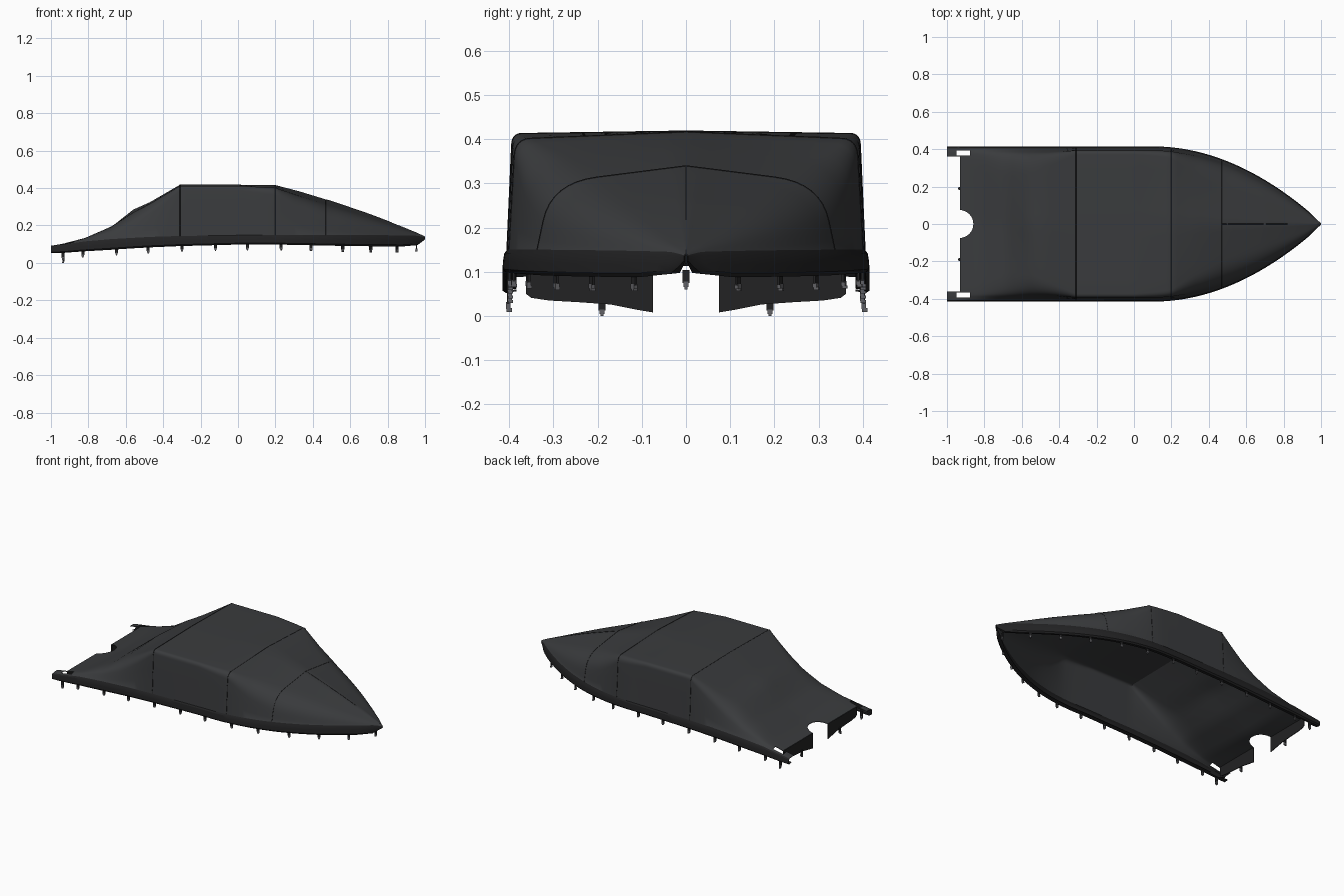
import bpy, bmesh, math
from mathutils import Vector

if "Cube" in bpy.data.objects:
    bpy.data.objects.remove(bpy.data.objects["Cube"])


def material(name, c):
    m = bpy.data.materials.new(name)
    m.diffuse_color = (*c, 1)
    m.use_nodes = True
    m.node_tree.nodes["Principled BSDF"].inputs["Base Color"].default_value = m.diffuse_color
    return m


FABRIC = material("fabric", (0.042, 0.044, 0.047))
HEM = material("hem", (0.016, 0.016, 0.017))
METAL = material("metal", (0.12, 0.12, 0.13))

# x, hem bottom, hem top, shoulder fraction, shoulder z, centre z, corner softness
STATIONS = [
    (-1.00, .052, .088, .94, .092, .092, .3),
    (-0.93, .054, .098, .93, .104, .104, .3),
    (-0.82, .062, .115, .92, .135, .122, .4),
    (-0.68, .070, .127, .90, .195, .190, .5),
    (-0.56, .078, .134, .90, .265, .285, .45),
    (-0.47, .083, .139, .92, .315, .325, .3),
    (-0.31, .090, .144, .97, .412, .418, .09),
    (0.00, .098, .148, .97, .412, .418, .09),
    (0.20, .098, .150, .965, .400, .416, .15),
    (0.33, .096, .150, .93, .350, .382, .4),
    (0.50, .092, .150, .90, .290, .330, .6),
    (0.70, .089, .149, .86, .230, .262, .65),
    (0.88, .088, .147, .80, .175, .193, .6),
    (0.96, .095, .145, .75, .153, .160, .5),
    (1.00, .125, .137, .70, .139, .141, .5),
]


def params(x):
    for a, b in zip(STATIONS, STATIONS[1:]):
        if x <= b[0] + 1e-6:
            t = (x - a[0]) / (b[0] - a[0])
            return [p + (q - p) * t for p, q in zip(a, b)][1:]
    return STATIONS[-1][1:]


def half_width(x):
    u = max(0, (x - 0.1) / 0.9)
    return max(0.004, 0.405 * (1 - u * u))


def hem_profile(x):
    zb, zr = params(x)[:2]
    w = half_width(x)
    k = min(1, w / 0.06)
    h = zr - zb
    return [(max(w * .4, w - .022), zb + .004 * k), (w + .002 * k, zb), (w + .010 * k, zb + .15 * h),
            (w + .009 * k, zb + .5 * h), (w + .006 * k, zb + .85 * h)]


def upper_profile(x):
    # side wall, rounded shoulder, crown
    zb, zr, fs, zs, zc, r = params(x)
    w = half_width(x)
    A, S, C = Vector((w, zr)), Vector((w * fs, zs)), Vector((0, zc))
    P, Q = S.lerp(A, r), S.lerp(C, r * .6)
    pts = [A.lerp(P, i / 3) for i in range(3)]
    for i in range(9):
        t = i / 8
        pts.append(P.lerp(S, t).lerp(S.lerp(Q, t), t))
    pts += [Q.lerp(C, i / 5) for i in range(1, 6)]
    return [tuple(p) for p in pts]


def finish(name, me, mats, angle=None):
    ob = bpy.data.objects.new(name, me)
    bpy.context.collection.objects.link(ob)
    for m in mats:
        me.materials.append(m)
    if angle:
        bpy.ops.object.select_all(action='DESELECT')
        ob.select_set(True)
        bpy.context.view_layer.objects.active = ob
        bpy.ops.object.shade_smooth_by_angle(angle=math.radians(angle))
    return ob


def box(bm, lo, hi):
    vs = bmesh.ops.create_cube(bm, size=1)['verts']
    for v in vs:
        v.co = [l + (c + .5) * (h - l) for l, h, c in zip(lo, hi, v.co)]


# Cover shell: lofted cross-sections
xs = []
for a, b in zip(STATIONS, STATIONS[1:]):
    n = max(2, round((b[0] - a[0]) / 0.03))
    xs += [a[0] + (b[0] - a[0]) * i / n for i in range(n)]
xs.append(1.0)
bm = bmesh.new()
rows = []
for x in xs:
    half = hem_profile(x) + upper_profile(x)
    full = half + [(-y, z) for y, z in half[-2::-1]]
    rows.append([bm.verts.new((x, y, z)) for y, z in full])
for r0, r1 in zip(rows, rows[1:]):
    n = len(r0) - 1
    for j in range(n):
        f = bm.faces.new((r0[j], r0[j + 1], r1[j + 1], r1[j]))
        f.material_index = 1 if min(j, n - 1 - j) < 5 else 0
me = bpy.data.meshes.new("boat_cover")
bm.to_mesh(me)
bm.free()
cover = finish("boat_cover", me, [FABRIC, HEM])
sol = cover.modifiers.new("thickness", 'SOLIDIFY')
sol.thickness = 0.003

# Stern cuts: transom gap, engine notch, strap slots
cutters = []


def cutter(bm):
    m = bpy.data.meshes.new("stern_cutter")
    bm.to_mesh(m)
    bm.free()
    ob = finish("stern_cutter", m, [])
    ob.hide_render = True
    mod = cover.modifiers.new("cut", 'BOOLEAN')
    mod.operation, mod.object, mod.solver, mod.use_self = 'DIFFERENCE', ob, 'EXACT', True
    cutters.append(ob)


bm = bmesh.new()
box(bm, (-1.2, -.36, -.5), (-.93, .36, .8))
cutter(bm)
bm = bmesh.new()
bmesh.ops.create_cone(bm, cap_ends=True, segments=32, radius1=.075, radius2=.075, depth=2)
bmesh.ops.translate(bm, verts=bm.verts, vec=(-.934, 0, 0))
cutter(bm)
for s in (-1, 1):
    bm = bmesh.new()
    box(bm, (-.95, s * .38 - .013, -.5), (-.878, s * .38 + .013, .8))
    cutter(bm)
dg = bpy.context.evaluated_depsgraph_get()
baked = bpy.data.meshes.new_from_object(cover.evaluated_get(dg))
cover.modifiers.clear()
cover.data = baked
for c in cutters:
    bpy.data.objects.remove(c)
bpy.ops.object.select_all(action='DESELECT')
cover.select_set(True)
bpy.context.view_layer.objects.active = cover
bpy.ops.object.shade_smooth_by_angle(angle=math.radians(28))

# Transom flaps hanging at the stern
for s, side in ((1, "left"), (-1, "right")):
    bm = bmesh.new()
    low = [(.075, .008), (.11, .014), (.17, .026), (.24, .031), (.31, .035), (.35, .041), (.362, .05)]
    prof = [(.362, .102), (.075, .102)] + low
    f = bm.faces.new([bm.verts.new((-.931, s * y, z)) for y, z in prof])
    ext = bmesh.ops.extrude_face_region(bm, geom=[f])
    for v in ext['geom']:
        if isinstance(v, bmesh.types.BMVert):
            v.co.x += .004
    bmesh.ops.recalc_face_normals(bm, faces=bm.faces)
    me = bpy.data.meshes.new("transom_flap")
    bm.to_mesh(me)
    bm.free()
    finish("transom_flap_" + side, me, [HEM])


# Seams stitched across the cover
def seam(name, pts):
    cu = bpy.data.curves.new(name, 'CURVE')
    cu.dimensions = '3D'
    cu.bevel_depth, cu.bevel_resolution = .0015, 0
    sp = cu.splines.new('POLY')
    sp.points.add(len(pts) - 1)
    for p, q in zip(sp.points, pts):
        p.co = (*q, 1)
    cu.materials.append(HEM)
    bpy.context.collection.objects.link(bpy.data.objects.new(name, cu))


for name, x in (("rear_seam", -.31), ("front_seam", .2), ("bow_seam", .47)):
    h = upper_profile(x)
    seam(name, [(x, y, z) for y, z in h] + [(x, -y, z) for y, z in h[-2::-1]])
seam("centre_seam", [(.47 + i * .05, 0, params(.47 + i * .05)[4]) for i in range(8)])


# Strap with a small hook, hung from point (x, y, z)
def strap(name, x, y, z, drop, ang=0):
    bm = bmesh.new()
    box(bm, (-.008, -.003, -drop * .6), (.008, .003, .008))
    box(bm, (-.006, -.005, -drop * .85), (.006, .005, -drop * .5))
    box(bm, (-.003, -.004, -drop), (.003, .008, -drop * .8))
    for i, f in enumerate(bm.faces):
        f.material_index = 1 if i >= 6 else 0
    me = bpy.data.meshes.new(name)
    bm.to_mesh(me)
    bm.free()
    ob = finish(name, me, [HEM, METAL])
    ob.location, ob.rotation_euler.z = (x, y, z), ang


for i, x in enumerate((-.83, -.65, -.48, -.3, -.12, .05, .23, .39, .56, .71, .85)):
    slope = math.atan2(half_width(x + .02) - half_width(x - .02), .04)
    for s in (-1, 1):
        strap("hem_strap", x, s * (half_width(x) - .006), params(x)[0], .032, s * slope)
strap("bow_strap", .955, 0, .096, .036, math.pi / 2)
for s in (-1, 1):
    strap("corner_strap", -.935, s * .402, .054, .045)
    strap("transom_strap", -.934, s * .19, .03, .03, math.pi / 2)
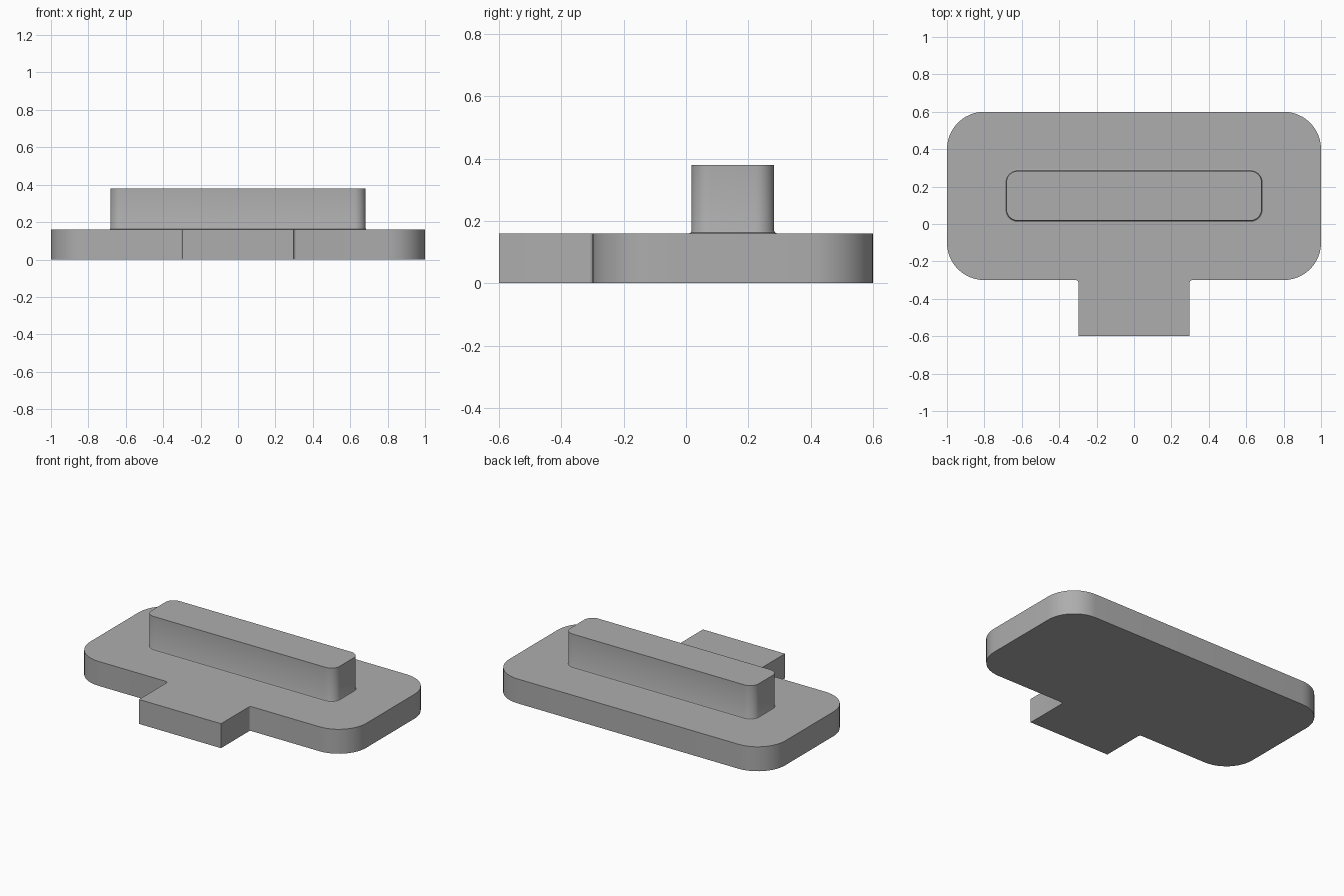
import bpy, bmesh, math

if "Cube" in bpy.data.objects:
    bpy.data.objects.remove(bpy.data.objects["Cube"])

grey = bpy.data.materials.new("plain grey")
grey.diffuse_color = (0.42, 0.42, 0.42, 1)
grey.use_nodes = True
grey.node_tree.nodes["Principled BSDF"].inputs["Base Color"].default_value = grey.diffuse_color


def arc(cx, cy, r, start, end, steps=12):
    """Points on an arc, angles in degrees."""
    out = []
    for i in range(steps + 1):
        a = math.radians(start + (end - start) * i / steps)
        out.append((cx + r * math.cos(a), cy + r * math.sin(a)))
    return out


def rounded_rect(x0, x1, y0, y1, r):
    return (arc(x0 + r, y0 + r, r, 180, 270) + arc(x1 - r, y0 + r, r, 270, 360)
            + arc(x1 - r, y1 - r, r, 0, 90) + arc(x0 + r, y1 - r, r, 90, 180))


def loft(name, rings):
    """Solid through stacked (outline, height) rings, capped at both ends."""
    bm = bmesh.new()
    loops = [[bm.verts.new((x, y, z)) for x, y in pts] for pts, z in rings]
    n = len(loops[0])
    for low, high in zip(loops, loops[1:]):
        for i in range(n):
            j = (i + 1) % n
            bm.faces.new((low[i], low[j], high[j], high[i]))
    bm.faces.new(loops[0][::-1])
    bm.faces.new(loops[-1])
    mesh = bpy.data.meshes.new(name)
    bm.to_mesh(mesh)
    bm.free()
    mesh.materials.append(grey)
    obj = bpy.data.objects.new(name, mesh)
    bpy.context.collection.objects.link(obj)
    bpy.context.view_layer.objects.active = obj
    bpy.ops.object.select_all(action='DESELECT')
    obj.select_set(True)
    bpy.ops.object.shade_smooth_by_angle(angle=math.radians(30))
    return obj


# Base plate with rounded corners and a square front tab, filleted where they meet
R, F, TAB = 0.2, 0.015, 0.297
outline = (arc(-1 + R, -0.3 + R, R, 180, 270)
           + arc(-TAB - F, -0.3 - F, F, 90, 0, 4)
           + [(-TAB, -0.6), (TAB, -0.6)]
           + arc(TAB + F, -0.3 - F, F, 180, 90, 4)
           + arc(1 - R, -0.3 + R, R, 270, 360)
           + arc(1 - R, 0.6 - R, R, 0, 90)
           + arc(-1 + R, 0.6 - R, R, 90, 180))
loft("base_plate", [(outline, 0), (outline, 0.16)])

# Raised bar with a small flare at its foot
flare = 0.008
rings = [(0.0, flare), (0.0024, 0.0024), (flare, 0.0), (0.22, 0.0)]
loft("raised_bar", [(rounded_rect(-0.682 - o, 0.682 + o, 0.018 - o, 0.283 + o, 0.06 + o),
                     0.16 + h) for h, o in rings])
|---|
* _Assigned task_: Lines from the entries that contain the word "rings" are what the answer must hold.

* _Written response_:
def loft(name, rings):
    """Solid through stacked (outline, height) rings, capped at both ends."""
    loops = [[bm.verts.new((x, y, z)) for x, y in pts] for pts, z in rings]
rings = [(0.0, flare), (0.0024, 0.0024), (flare, 0.0), (0.22, 0.0)]
                     0.16 + h) for h, o in rings])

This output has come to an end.